Hi Folks, We had a great start to the season, with many greens and unusually bountiful shares. As we head into mid-summer, greens generally become more scarce, and in this accelerated season we arrived at this point sooner than normal. All of the various mustards have bolted to seed and the kale is looking quite sad due to the heat and dry weather. Only the Swiss chard remains viable and we have been cutting it quite heavily during the past 2 weeks. I believe we can harvest sufficient quantities for distribution this week, but then we will need to let it rest and regenerate. I am preparing ground to plant more spinach and mustard greens and I’ll be seeding these crops as soon as the weather allows. These greens should become available again in early September.
Up to this point we have provided you with mostly “normal” vegetables, i.e., those members are familiar with and know how to use.
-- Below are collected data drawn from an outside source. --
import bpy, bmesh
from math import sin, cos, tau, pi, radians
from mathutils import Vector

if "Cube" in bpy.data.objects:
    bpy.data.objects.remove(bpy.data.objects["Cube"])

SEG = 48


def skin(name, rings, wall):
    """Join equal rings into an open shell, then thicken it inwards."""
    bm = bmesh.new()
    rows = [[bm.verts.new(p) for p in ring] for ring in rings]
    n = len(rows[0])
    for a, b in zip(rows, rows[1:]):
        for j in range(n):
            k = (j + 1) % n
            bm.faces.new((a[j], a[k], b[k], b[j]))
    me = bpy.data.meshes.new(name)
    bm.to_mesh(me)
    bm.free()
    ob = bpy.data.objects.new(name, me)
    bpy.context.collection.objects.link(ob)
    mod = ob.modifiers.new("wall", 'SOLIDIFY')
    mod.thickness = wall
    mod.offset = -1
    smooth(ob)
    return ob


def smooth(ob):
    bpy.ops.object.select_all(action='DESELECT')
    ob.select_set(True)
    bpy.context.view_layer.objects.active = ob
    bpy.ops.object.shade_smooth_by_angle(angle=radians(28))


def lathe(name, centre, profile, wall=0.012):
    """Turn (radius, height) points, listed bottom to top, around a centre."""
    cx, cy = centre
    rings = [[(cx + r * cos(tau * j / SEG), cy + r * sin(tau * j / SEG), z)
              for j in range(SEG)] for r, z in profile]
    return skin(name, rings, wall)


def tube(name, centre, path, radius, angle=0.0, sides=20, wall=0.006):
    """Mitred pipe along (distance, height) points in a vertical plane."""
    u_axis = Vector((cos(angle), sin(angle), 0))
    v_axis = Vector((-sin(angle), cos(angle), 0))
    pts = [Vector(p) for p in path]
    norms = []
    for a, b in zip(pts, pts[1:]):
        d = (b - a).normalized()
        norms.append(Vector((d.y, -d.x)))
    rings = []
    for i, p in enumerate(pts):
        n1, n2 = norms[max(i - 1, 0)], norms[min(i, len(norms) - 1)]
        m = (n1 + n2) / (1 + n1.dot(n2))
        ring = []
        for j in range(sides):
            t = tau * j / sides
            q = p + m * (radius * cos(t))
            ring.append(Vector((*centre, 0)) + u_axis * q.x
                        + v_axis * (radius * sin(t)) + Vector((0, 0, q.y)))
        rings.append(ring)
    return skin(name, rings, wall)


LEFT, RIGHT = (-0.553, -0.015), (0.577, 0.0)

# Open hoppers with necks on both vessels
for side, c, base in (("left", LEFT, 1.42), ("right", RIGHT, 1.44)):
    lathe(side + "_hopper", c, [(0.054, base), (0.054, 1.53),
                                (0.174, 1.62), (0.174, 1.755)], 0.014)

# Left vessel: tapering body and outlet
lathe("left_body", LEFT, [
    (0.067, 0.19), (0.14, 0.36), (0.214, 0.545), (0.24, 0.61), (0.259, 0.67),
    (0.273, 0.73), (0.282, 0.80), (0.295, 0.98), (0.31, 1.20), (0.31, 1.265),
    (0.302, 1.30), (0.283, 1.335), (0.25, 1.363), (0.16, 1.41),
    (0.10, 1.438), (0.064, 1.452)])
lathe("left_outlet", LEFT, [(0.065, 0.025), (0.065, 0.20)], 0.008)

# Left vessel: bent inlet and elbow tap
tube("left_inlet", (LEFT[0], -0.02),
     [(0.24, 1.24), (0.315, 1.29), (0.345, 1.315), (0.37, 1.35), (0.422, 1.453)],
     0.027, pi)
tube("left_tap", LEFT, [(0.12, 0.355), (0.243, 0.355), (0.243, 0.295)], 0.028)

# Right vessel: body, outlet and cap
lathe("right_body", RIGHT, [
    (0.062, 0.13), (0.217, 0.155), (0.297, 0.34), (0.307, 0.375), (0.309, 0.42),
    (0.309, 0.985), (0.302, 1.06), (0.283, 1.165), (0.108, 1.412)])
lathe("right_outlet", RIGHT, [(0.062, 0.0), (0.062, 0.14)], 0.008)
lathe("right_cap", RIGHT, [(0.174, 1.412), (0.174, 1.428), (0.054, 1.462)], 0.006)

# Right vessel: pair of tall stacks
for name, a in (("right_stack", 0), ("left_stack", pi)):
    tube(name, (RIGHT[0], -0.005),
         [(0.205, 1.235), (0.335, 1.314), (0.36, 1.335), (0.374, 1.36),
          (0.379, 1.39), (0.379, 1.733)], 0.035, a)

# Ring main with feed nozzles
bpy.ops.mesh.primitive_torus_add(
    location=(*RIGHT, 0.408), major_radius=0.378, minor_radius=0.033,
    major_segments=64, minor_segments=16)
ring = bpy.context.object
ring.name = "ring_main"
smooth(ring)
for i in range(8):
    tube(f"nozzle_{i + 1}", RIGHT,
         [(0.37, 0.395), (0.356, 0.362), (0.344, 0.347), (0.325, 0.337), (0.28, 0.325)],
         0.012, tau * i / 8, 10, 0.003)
This week may be the week that we cause some to search their cookbooks and the internet for ways to use less common vegetables, specifically radicchio and fennel. Even though I planted over a thousand radicchio plants, many have bolted and quite a few were destroyed by the groundhogs. We may need to offer dandelion greens as a choice with the radicchio. This time last year we were swimming in green beans; this season, however, both the abundance and quality of the crop has been reduced by the heat and dryness. The plants are looking better now that it rained and I hope that they will begin to flower again and produce a second picking. We also have an heirloom pole bean called the rattlesnake bean that looks good and should start producing in about 3 weeks. I am in the process of planting more bush beans for September harvest.
The tomato crop is looking good, and we may have sufficient quantities to ship out by next week, if not, certainly in 2 weeks. Eggplant and peppers should also become available in the next couple of weeks. We will begin harvesting potatoes this week, even though the earliest varieties have not completely died back. This means that they are “new” potatoes and as such have thin skins that are easily damaged in harvesting and washing. It will be best to use them fairly quickly, as they probably won’t keep well.
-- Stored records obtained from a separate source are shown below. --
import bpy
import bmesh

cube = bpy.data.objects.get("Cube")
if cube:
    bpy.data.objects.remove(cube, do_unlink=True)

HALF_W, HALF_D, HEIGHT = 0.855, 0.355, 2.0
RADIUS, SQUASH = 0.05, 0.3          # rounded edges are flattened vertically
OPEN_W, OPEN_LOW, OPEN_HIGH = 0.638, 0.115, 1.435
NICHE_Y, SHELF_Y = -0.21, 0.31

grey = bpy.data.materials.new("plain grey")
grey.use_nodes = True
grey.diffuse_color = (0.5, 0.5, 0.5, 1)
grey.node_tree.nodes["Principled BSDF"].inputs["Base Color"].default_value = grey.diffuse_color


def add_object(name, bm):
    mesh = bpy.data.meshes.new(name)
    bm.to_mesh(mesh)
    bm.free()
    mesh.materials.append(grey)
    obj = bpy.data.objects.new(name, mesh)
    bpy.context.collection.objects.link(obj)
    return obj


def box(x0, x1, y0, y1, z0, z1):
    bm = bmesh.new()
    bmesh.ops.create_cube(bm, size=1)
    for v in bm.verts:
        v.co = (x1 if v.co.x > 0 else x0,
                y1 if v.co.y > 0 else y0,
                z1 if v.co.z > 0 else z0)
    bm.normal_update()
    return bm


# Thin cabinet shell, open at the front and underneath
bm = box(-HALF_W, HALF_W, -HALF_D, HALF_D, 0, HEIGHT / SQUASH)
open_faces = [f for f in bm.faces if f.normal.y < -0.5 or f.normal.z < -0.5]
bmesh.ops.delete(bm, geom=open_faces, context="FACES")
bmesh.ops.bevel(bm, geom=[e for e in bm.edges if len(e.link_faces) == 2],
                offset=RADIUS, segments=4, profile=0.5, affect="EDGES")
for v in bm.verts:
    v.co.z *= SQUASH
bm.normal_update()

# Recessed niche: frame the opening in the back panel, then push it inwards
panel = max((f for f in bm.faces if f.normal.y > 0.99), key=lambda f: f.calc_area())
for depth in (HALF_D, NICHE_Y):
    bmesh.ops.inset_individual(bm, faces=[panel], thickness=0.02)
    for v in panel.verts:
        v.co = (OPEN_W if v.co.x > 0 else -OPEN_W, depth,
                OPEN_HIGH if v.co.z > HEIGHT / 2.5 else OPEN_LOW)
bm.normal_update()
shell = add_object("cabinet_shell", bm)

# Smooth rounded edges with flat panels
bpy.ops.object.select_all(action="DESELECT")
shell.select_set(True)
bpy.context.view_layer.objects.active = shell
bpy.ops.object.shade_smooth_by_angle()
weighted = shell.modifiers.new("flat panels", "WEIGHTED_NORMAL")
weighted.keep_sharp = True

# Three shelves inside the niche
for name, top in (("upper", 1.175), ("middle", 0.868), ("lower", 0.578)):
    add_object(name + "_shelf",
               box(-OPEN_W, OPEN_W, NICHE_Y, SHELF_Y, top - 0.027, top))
This week’s share will be Lettuce (various types), red potatoes, cauliflower, summer squash, carrots, red torpedo onions, fennel, radicchio or dandelion greens, Swiss chard, string beans (either green or wax), and choice of an herb.
The fruit share will be peaches and plums.
Enjoy! Farmer John